Members of the new Buffalo Board of Education majority have been connecting with some of the biggest players on the state’s education scene to try to curry support for their ambitious reform agenda. Buy-in from the following people will be critical to executing the plans that have been put forward.
State Education Commissioner
The district has historically had an adversarial relationship with the state Education Department, with leaders consistently failing to bring schools in compliance with state guidelines. Now, one of the components of the board majority’s plan is to turn some of its schools over to the state. That would require a change in state law, along with the willingness of state education leaders.
Buffalo Teachers Federation President
Buffalo teachers have been working under the same contract for roughly a decade, and negotiations for a new one are overdue. Board members say they hope to get concessions, primarily in health care and benefits. Some believe the board majority is using the threat of more charter schools as leverage in bargaining. What happens in negotiations, however, hangs on Rumore, one of the most influential union leaders in the state.
President of the Northeast Charter Schools Network
Phillips oversees the network of charter schools that operate in New York State, an organization that serves as a lobbying group for charters. He could have influence helping the board court more charter schools. But he has cautioned that those schools will need assurances building space is available. The network has been pushing for the state to start giving building aid to charter schools and could use Buffalo’s interest as leverage.

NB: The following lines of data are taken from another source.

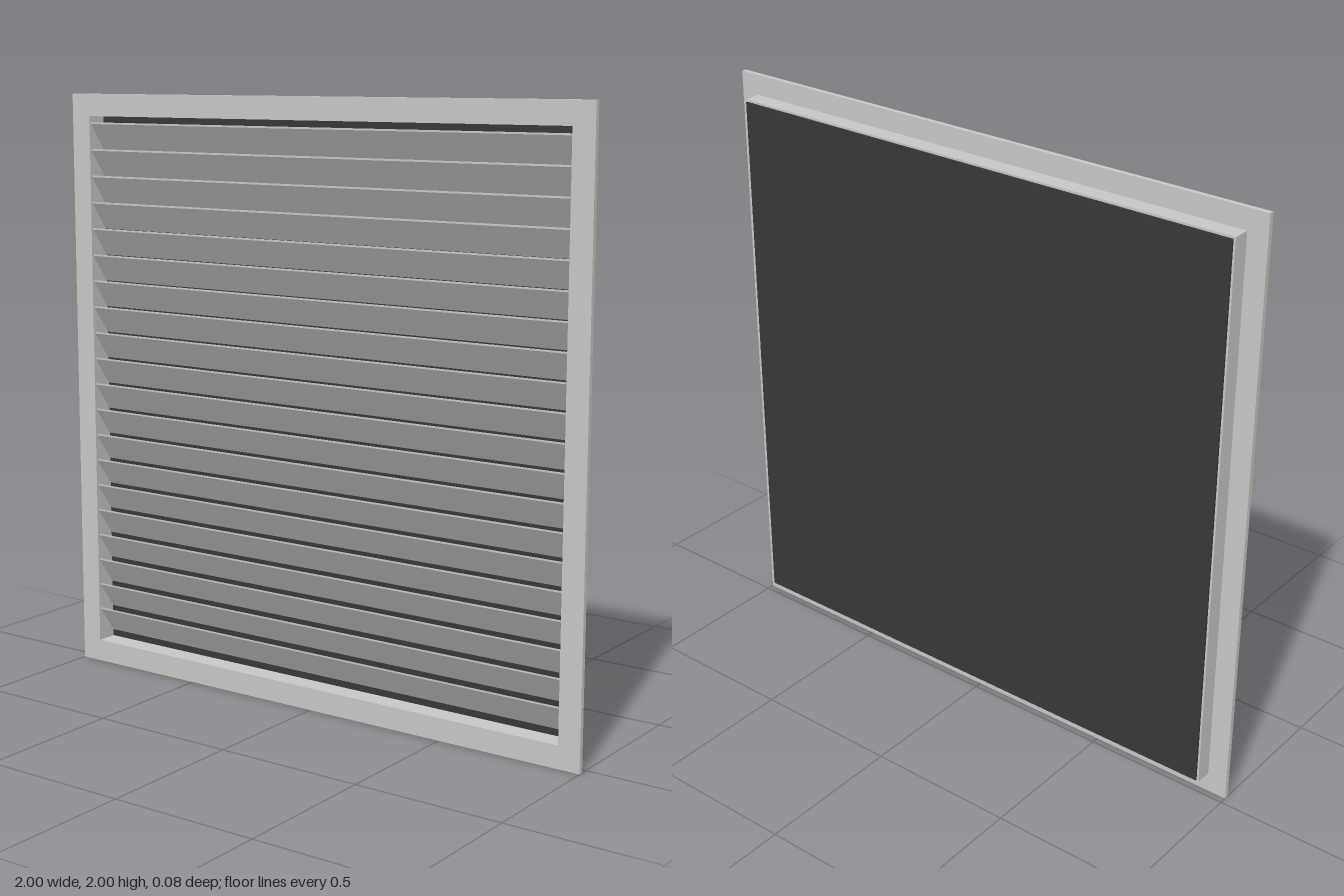
import * as THREE from 'three';

// Square ring of outer half-size a and inner half-size b, from z0 to z1
function ring(a, b, z0, z1) {
  const square = (Type, r) => new Type([
    new THREE.Vector2(-r, -r), new THREE.Vector2(r, -r),
    new THREE.Vector2(r, r), new THREE.Vector2(-r, r),
  ]);
  const shape = square(THREE.Shape, a);
  shape.holes.push(square(THREE.Path, b));
  return new THREE.ExtrudeGeometry(shape, { depth: z1 - z0, bevelEnabled: false })
    .translate(0, 1, z0);
}

export function createModel() {
  const group = new THREE.Group();
  const metal = new THREE.MeshStandardMaterial({ color: 0xc4c7c4 });
  metal.name = 'paleGreyMetal';
  const mesh = new THREE.MeshStandardMaterial({ color: 0x373737 });
  mesh.name = 'darkGreyScreen';

  const add = (name, geometry, material) => {
    const part = new THREE.Mesh(geometry, material);
    part.name = name;
    group.add(part);
    return part;
  };

  // Front flange and the shallow collar behind it
  add('flange', ring(1, 0.925, 0.024, 0.04), metal);
  add('collar', ring(0.932, 0.925, -0.034, 0.024), metal);

  // Dark screen closing the back
  add('backScreen', new THREE.BoxGeometry(1.85, 1.85, 0.008).translate(0, 1, -0.036), mesh);

  // Slanted blades: top edge forward, bottom edge back
  const section = new THREE.Shape([
    new THREE.Vector2(0.032, 0.09), new THREE.Vector2(0.032, 0.096),
    new THREE.Vector2(-0.031, 0.006), new THREE.Vector2(-0.031, 0),
  ]);
  const blade = new THREE.ExtrudeGeometry(section, { depth: 1.85, bevelEnabled: false })
    .translate(0, 0, -0.925)
    .rotateY(-Math.PI / 2); // section x becomes z, length runs along x
  const count = 20, pitch = 0.09;
  for (let i = 0; i < count; i++) {
    add('blade' + (i + 1), blade, metal).position.y = 0.098 + i * pitch;
  }
  return group;
}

President of the District Parent Coordinating Council
Radford runs the district’s most prominent parent organization, which has played a key role fighting for increased parent rights, holding the district accountable and making sure it is in compliance with state laws and regulations. The council has demonstrated the power parents have shaping district programs and policy, so having a strong working relationship with the group will be important.
Ultimately, executing – or changing – the board majority’s strategic vision will fall to the new interim superintendent. Ogilvie is a well-respected figure both locally and statewide, and he brings decades of experience and knowledge in education issues to the position. Ogilvie says his goal is to stabilize the district and set the course for the district’s future.
– Tiffany Lankes